By Umer Farooq
A political set-up devoid of legitimacy invites military coups. In a politically unstable country like Pakistan, when the government’s legitimacy is lost or challenged, a military coup becomes a real possibility — this is clearly exemplified by the two previous military coups. General Ziaul Haq staged the 1977 coup when Zulfikar Ali Bhutto’s government was facing a challenge to its legitimacy, from a coalition of groups belonging to the religious right alleging rigging in the general elections. General (retd) Pervez Musharraf and his generals staged their coup when Prime Minister Nawaz Sharif was facing allegations of rigging in parliamentary elections. In a subsequent case of intervention by the army, Musharraf was removed from power by his subordinate generals when the street protests spearheaded by the lawyers’ community brought into focus the question of Musharraf’s legitimacy — a question as old as the regime itself.
Every regime in the post-Musharraf period has faced a challenge to its legitimacy. This includes the administration headed by Musharraf himself. On the onset, he hardly faced political resistance of any significance to his rule; nevertheless, the legal and constitutional legitimacy of his rule were seriously questioned from the very start. The Lawyers’ Movement, starting in 2007, only brought this issue of legal and constitutional legitimacy to the forefront.
Legitimacy can be defined as a public perception that a ruler or a government has the right and authority to govern the country — politically, legally and morally. Losing legitimacy means a situation where the government or the ruler becomes devoid, in public perception, of the right to rule the country on account of any illegality or corruption.
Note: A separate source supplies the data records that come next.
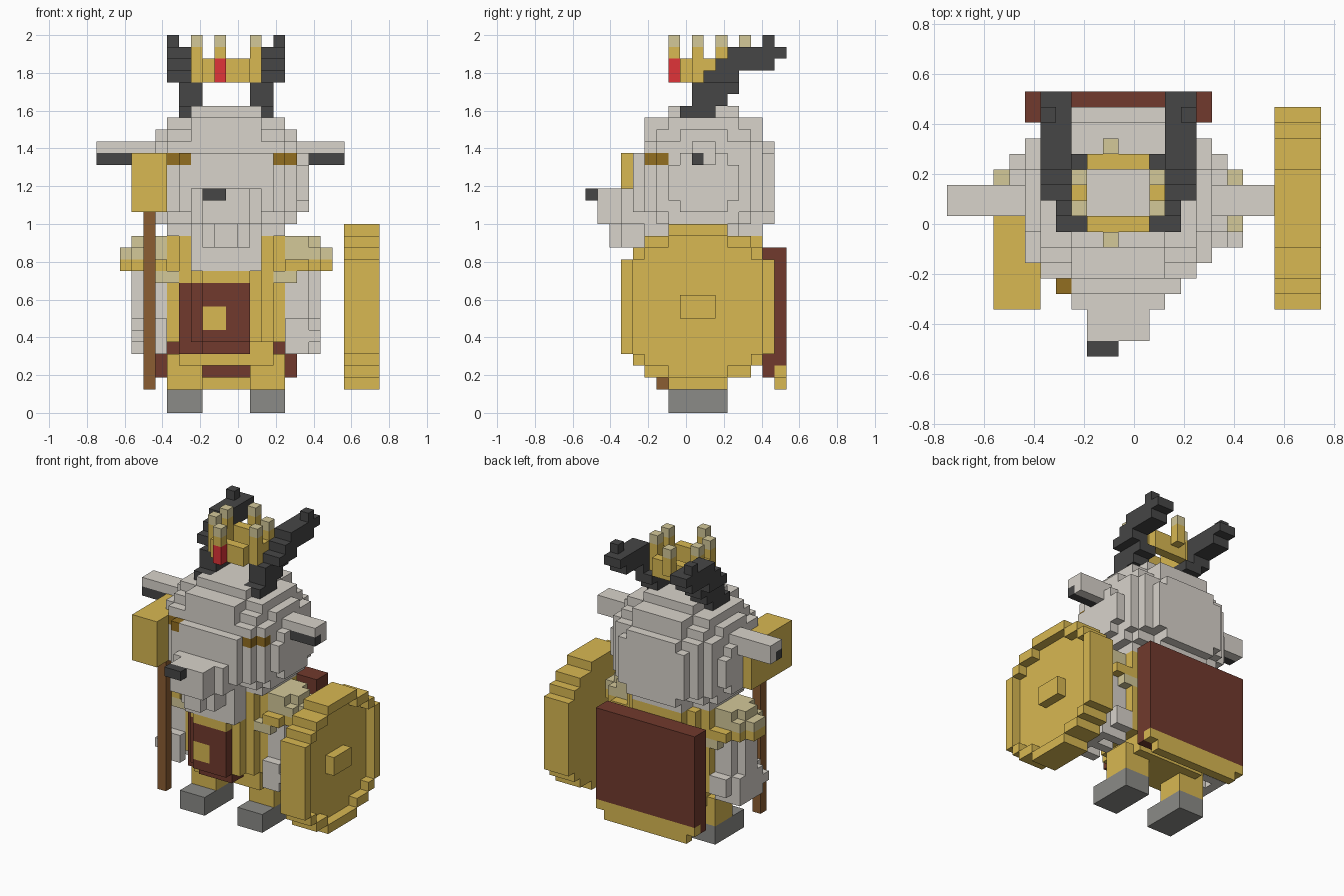
import bpy, bmesh
from mathutils import Vector

cube = bpy.data.objects.get("Cube")
if cube:
    bpy.data.objects.remove(cube, do_unlink=True)

U = 0.0625                                  # edge of one block
ORIGIN = Vector((-0.75, -0.53125, 0.0))     # corner of the block grid
MID = 11                                    # body symmetry plane, in blocks


def lin(c):
    c /= 255
    return c / 12.92 if c <= 0.04045 else ((c + 0.055) / 1.055) ** 2.4


COLOURS = {
    "fur": (216, 211, 203), "gold": (216, 184, 82), "pale_gold": (211, 200, 153),
    "dark_gold": (146, 110, 33), "maroon": (113, 58, 45), "wood": (139, 93, 50),
    "charcoal": (70, 70, 70), "boot_grey": (139, 139, 135), "ruby": (224, 52, 57),
}
MATS = {}
for cname, rgb in COLOURS.items():
    m = bpy.data.materials.new(cname)
    col = tuple(lin(c) for c in rgb) + (1.0,)
    m.use_nodes = True
    m.diffuse_color = col
    m.node_tree.nodes["Principled BSDF"].inputs["Base Color"].default_value = col
    MATS[cname] = m

grid = {}                                   # block -> (part, colour)


def box(part, colour, x0, x1, y0, y1, z0, z1):
    for x in range(x0, x1):
        for y in range(y0, y1):
            for z in range(z0, z1):
                grid[x, y, z] = (part, colour)


def pair(part, colour, x0, x1, *rest):
    """The same box on both sides of the body."""
    box("left_" + part, colour, x0, x1, *rest)
    box("right_" + part, colour, 2 * MID - x1, 2 * MID - x0, *rest)


# Boots and legs
pair("boot", "boot_grey", 13, 16, 7, 12, 0, 2)
pair("leg", "gold", 13, 16, 9, 12, 2, 5)

# Rounded tunic and collar
for b in [(7, 15, 8, 13, 4, 6), (7, 13, 7, 14, 5, 6), (9, 13, 6, 14, 5, 6),
          (6, 16, 8, 13, 6, 15), (7, 15, 7, 14, 6, 15), (8, 14, 6, 15, 6, 15),
          (9, 13, 5, 7, 6, 12)]:
    box("tunic", "gold", *b)

# Apron panel on the belly, with a buckle
for (x, y, z), (part, colour) in list(grid.items()):
    if part == "tunic" and 7 <= x < 13 and 5 <= z < 11 and y < 9:
        grid[x, y, z] = ("apron", "maroon")
box("apron", "gold", 9, 11, 5, 6, 7, 9)

# Cape with gold hem
box("cape", "maroon", 5, 17, 15, 17, 3, 14)
box("cape", "gold", 5, 17, 16, 17, 3, 4)
box("cape", "gold", 6, 16, 16, 17, 2, 3)

# Arms, ragged fur cuffs and shoulder pads
pair("arm", "fur", 16, 18, 8, 12, 6, 12)
pair("arm", "fur", 18, 19, 9, 11, 6, 12)
pair("arm", "fur", 16, 18, 7, 13, 6, 8)
pair("arm", "fur", 18, 19, 8, 12, 5, 8)
pair("arm", "fur", 18, 19, 7, 8, 6, 7)
for y in (7, 9, 11):
    pair("arm", "fur", 16, 18, y, y + 1, 5, 6)
pair("shoulder_pad", "pale_gold", 15, 17, 7, 13, 11, 12)
pair("shoulder_pad", "gold", 15, 19, 8, 12, 12, 13)
pair("shoulder_pad", "gold", 16, 18, 7, 13, 12, 13)
pair("shoulder_pad", "gold", 19, 20, 9, 11, 12, 13)
pair("shoulder_pad", "pale_gold", 16, 19, 8, 12, 13, 14)
pair("shoulder_pad", "pale_gold", 19, 20, 9, 11, 13, 14)
pair("shoulder_pad", "pale_gold", 16, 18, 8, 12, 14, 15)
pair("shoulder_pad", "pale_gold", 18, 19, 9, 11, 14, 15)

# Head: stepped blocks, widest in the middle
for b in [(4, 18, 7, 13, 18, 21), (4, 18, 8, 12, 17, 22), (5, 17, 6, 14, 17, 23),
          (5, 17, 7, 13, 16, 23), (5, 17, 8, 12, 22, 24), (6, 16, 5, 15, 17, 23),
          (6, 16, 6, 14, 16, 24), (6, 16, 7, 13, 15, 25), (8, 14, 5, 15, 15, 25),
          (7, 15, 4, 15, 17, 22), (7, 15, 14, 16, 17, 22), (8, 14, 14, 16, 16, 23),
          (8, 14, 7, 13, 25, 26)]:
    box("head", "fur", *b)

# Muzzle, nose and beard
box("muzzle", "fur", 8, 14, 3, 5, 16, 19)
box("muzzle", "fur", 9, 13, 1, 3, 16, 19)
box("muzzle", "fur", 10, 12, 2, 5, 14, 16)
box("muzzle", "fur", 9, 13, 3, 5, 14, 16)
box("beard", "fur", 8, 14, 5, 9, 12, 17)
box("nose", "charcoal", 9, 11, 0, 1, 18, 19)

# Eyes
pair("eye", "dark_gold", 15, 17, 6, 7, 21, 22)
pair("eye", "dark_gold", 15, 16, 5, 6, 21, 22)
box("right_eye", "dark_gold", 7, 8, 4, 5, 21, 22)

# Staff hammer
box("hammer_shaft", "wood", 4, 5, 6, 7, 2, 17)
box("hammer_head", "gold", 3, 6, 3, 10, 17, 22)

# Ears with dark insides
for part, x0, x1, d0, d1 in (("right_ear", 0, 5, 0, 4), ("left_ear", 17, 21, 18, 21)):
    box(part, "fur", x0, x1, 9, 11, 22, 23)
    box(part, "fur", d0, d1, 10, 11, 21, 22)
    box(part, "charcoal", d0, d1, 9, 10, 21, 22)

# Swept-back horns
for b in [(13, 15, 8, 11, 25, 26), (13, 15, 9, 12, 26, 27), (13, 15, 9, 13, 27, 28),
          (14, 16, 10, 13, 28, 29), (14, 16, 11, 16, 29, 30),
          (14, 16, 12, 17, 30, 31), (15, 16, 15, 16, 31, 32)]:
    pair("horn", "charcoal", *b)

# Crown ring with open corners, spikes and gem
for b in [(9, 13, 8, 9), (9, 13, 12, 13), (8, 9, 9, 12), (13, 14, 9, 12)]:
    box("crown", "gold", *b, 28, 30)
for x, y in [(10, 7), (10, 13), (8, 9), (8, 11), (13, 9), (13, 11)]:
    box("crown", "gold", x, x + 1, y, y + 1, 29, 31)
    box("crown", "pale_gold", x, x + 1, y, y + 1, 31, 32)
box("crown_gem", "ruby", 10, 11, 7, 8, 28, 30)

# Round shield: stepped disc with a raised rim and a boss
half = [(7, 12), (5, 14), (4, 15)]
rows = half + [(3, 16)] * 8 + half[::-1]
for i, (y0, y1) in enumerate(rows):
    box("shield", "gold", 21, 24, y0, y1, 2 + i, 3 + i)
for i in range(1, len(rows) - 1):           # hollow out the face inside the rim
    y0 = max(rows[i - 1][0], rows[i][0] + 1, rows[i + 1][0])
    y1 = min(rows[i - 1][1], rows[i][1] - 1, rows[i + 1][1])
    for y in range(y0, y1):
        grid.pop((23, y, 2 + i))
box("shield", "gold", 23, 24, 8, 11, 8, 10)

# Collect the exposed block sides, grouped by part and by plane and colour
parts = {}
for cell, (part, colour) in grid.items():
    for axis in range(3):
        for side in (0, 1):
            n = list(cell)
            n[axis] += 2 * side - 1
            if tuple(n) not in grid:
                plane = (axis, side, cell[axis] + side, colour)
                spot = (cell[(axis + 1) % 3], cell[(axis + 2) % 3])
                parts.setdefault(part, {}).setdefault(plane, set()).add(spot)

# Merge the sides of each plane into large rectangles and build the part
for part, planes in parts.items():
    bm = bmesh.new()
    slots = sorted({plane[3] for plane in planes})
    for (axis, side, level, colour), spots in planes.items():
        while spots:
            a0, b0 = min(spots)
            a1, b1 = a0 + 1, b0 + 1
            while (a0, b1) in spots:
                b1 += 1
            while all((a1, b) in spots for b in range(b0, b1)):
                a1 += 1
            spots -= {(a, b) for a in range(a0, a1) for b in range(b0, b1)}
            corners = []
            for a, b in ((a0, b0), (a1, b0), (a1, b1), (a0, b1)):
                p = Vector((0, 0, 0))
                p[axis], p[(axis + 1) % 3], p[(axis + 2) % 3] = level, a, b
                corners.append(bm.verts.new(ORIGIN + p * U))
            face = bm.faces.new(corners if side else corners[::-1])
            face.material_index = slots.index(colour)
    bmesh.ops.remove_doubles(bm, verts=bm.verts, dist=1e-4)
    mesh = bpy.data.meshes.new(part)
    bm.to_mesh(mesh)
    bm.free()
    for colour in slots:
        mesh.materials.append(MATS[colour])
    bpy.context.collection.objects.link(bpy.data.objects.new(part, mesh))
The Asif Ali Zardari-led Pakistan Peoples Party (PPP) government was elected through a democratic electoral process which was legally, politically and morally legitimate. Nevertheless, a situation was created where the PPP was forced, through a campaign of media trials and succession of court judgments, to face allegations of financial corruption of its leaders and the situation escalated to created a sense of mistrust in the government.
The Pakistan Muslim League–Nawaz (PMLN) government came into power in 2013 in an atmosphere where allegations of corruption were a constant. Something new and more powerful was required, and came when the leading opposition party, the Pakistan Tehreek-e-Insaf (PTI), pushed for rolling back the whole political system on the basis of alleged rigging in the 2013 election. The protests that brought these allegations into the limelight came and went away, with the Sharif government surviving the onslaught. However, the protests left lingering doubts in the public imagination about the credibility of parliamentary elections. These doubts could be left to hibernate, while the power struggle continued in the corridors of power in Islamabad, and revived at an appropriate time to act as the Sword of Damocles over the political system.
The Pakistani people have passively witnessed similar developments unfold so often in the past that they can make educated guesses regarding what the next act will entail, and who the main actors will be. The actors are constant: political parties of the religious right spearheading campaigns to raise the legitimacy question, the recently mobilised retired generals and ex-servicemen similarly advancing this campaign, and the media acting as another proxy in this game played out by not-so-hidden hands.